### Work to be completed
Copying exactly, give the lines in the material below from the one with "block('grilleSlat', dark, [-0.136, 0.136], [y" to the one with "const span = (a, b)", ends included, and nothing besides.

BEGIN Dataset records

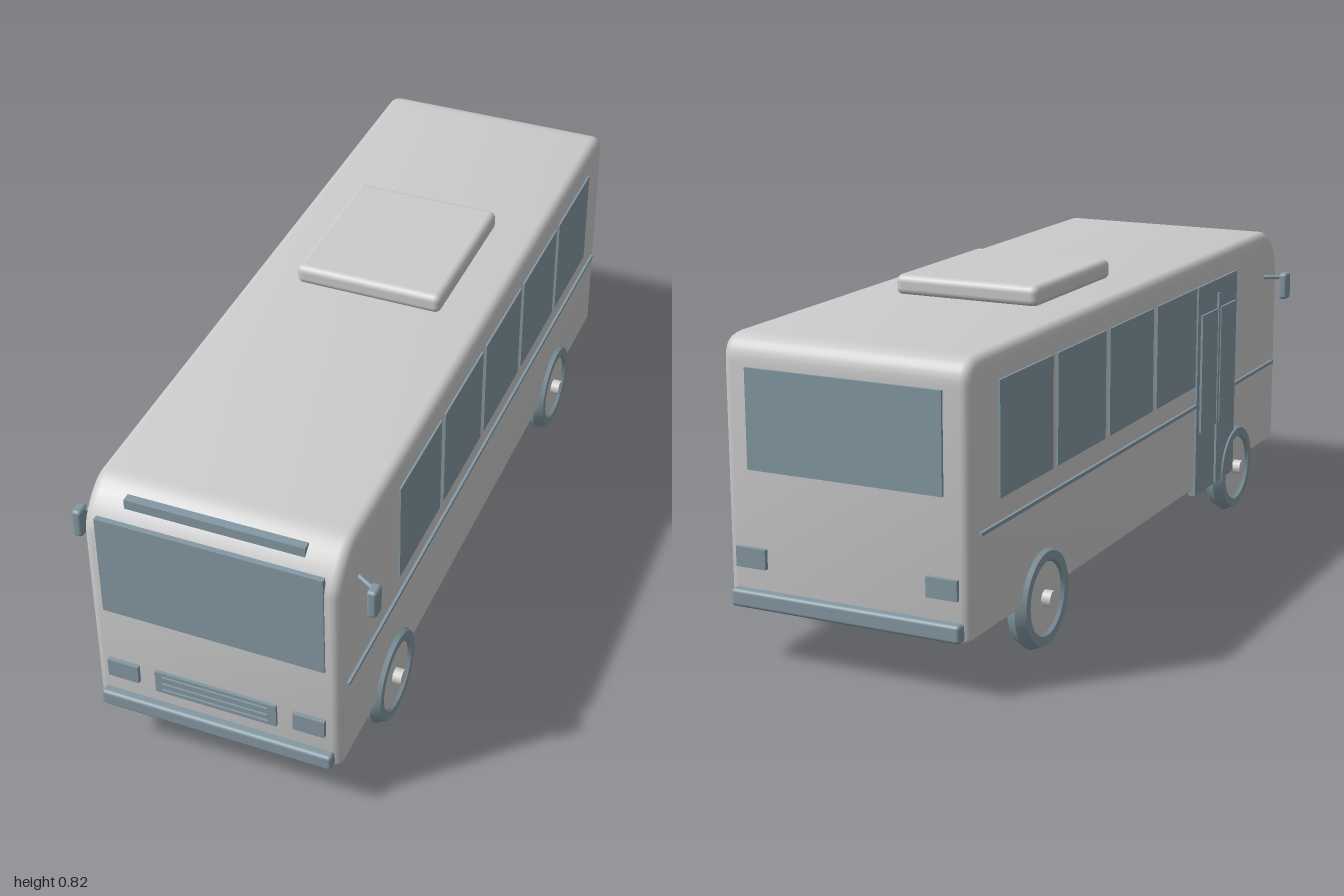
import * as THREE from 'three';
import { toCreasedNormals } from 'three/addons/utils/BufferGeometryUtils.js';
import { RoundedBoxGeometry } from 'three/addons/geometries/RoundedBoxGeometry.js';

export function createModel() {
  const bus = new THREE.Group();
  bus.name = 'bus';
  const grey = new THREE.MeshStandardMaterial({ color: 0xcccccc });
  const dark = new THREE.MeshStandardMaterial({ color: 0x8498a3 });

  function add(name, geometry, material, x = 0, y = 0, z = 0, parent = bus) {
    const mesh = new THREE.Mesh(geometry, material);
    mesh.name = name;
    mesh.position.set(x, y, z);
    parent.add(mesh);
    return mesh;
  }

  // Box given by its limits on each axis; r > 0 rounds the edges
  function block(name, material, [x0, x1], [y0, y1], [z0, z1], r = 0) {
    const size = [x1 - x0, y1 - y0, z1 - z0];
    const geometry = r ? new RoundedBoxGeometry(...size, 3, r) : new THREE.BoxGeometry(...size);
    return add(name, geometry, material, (x0 + x1) / 2, (y0 + y1) / 2, (z0 + z1) / 2);
  }

  // Body shell: side profile (z, y) extruded across the width
  const profile = new THREE.Shape();
  profile.moveTo(-0.96, 0.13);
  profile.lineTo(0.963, 0.13);
  profile.quadraticCurveTo(0.977, 0.13, 0.977, 0.145);
  profile.lineTo(0.977, 0.66);
  profile.bezierCurveTo(0.975, 0.7, 0.92, 0.772, 0.865, 0.772);
  profile.lineTo(-0.915, 0.772);
  profile.quadraticCurveTo(-0.977, 0.772, -0.977, 0.71);
  profile.lineTo(-0.977, 0.145);
  profile.quadraticCurveTo(-0.977, 0.13, -0.96, 0.13);
  const bevel = 0.024;
  const width = 0.628;
  const shell = new THREE.ExtrudeGeometry(profile, {
    depth: width - 2 * bevel, curveSegments: 8, bevelEnabled: true, bevelThickness: bevel,
    bevelSize: bevel, bevelOffset: -bevel, bevelSegments: 4,
  });
  shell.translate(0, 0, bevel - width / 2).rotateY(-Math.PI / 2);
  add('body', toCreasedNormals(shell, 0.6), grey);

  // Roof unit
  block('roofUnit', grey, [-0.194, 0.194], [0.768, 0.82], [-0.4, 0.035], 0.018);

  // Side windows and trim strips
  for (const side of [-1, 1]) {
    const skin = side < 0 ? [-0.319, -0.305] : [0.305, 0.319];
    for (let i = 0; i < 5; i++) {
      const z = -0.84 + i * 0.297;
      block('sideWindow', dark, skin, [0.432, 0.702], [z, z + 0.272]);
    }
    block('sideTrim', dark, side < 0 ? [-0.321, -0.305] : [0.305, 0.321],
      [0.371, 0.38], [-0.935, 0.94]);
  }

  // Double entrance door on the right side
  block('doorFrame', dark, [-0.32, -0.3], [0.122, 0.702], [0.332, 0.622]);
  for (const z of [0.352, 0.49]) {
    block('doorPane', dark, [-0.326, -0.31], [0.297, 0.622], [z, z + 0.112]);
  }
  block('doorDivider', dark, [-0.326, -0.31], [0.125, 0.665], [0.471, 0.483]);

  // Front glass, sign, grille and lamps
  block('windshield', dark, [-0.278, 0.278], [0.435, 0.712], [0.968, 0.982]);
  block('destinationSign', dark, [-0.22, 0.22], [0.712, 0.755], [0.92, 0.942]);
  block('grille', dark, [-0.155, 0.155], [0.218, 0.282], [0.965, 0.985]);
  for (const y of [0.23, 0.249, 0.27]) {
    block('grilleSlat', dark, [-0.136, 0.136], [y - 0.003, y + 0.003], [0.98, 0.99]);
  }
  block('rearWindow', dark, [-0.25, 0.25], [0.465, 0.702], [-0.984, -0.965]);
  for (const side of [-1, 1]) {
    const span = (a, b) => (side > 0 ? [a, b] : [-b, -a]);
    block('headlight', dark, span(0.198, 0.277), [0.23, 0.28], [0.965, 0.988]);
    block('tailLight', dark, span(0.208, 0.286), [0.232, 0.28], [-0.988, -0.965]);
  }

  // Bumpers
  block('frontBumper', dark, [-0.297, 0.297], [0.137, 0.18], [0.965, 1], 0.009);
  block('rearBumper', dark, [-0.297, 0.297], [0.137, 0.18], [-1, -0.965], 0.009);

  // Mirrors on angled arms
  for (const side of [-1, 1]) {
    const arm = new THREE.LineCurve3(
      new THREE.Vector3(side * 0.3, 0.641, 0.855), new THREE.Vector3(side * 0.364, 0.641, 0.893));
    add('mirrorArm', new THREE.TubeGeometry(arm, 1, 0.006, 10), dark);
    block('mirror', dark, side > 0 ? [0.352, 0.377] : [-0.377, -0.352],
      [0.577, 0.653], [0.878, 0.918], 0.009);
  }

  // Wheels: ridged tyre, rim disc and hub
  const tyreProfile = [
    [0.085, -0.014], [0.092, -0.025], [0.114, -0.025], [0.126, 0],
    [0.114, 0.025], [0.092, 0.025], [0.085, 0.014], [0.085, -0.014],
  ].map(([r, h]) => new THREE.Vector2(r, h));
  const tyre = toCreasedNormals(new THREE.LatheGeometry(tyreProfile, 40), 0.4);
  const rim = new THREE.CylinderGeometry(0.087, 0.087, 0.034, 40);
  const hub = new THREE.CylinderGeometry(0.02, 0.02, 0.08, 16);
  for (const side of [-1, 1]) {
    for (const z of [0.643, -0.61]) {
      const wheel = new THREE.Group();
      wheel.name = z > 0 ? 'frontWheel' : 'rearWheel';
      wheel.position.set(side * 0.3, 0.128, z);
      wheel.rotation.z = Math.PI / 2;
      add('tyre', tyre, dark, 0, 0, 0, wheel);
      add('rim', rim, grey, 0, 0, 0, wheel);
      add('hub', hub, grey, 0, 0, 0, wheel);
      bus.add(wheel);
    }
  }
  return bus;
}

END Dataset records

### Task output
    block('grilleSlat', dark, [-0.136, 0.136], [y - 0.003, y + 0.003], [0.98, 0.99]);
  }
  block('rearWindow', dark, [-0.25, 0.25], [0.465, 0.702], [-0.984, -0.965]);
  for (const side of [-1, 1]) {
    const span = (a, b) => (side > 0 ? [a, b] : [-b, -a]);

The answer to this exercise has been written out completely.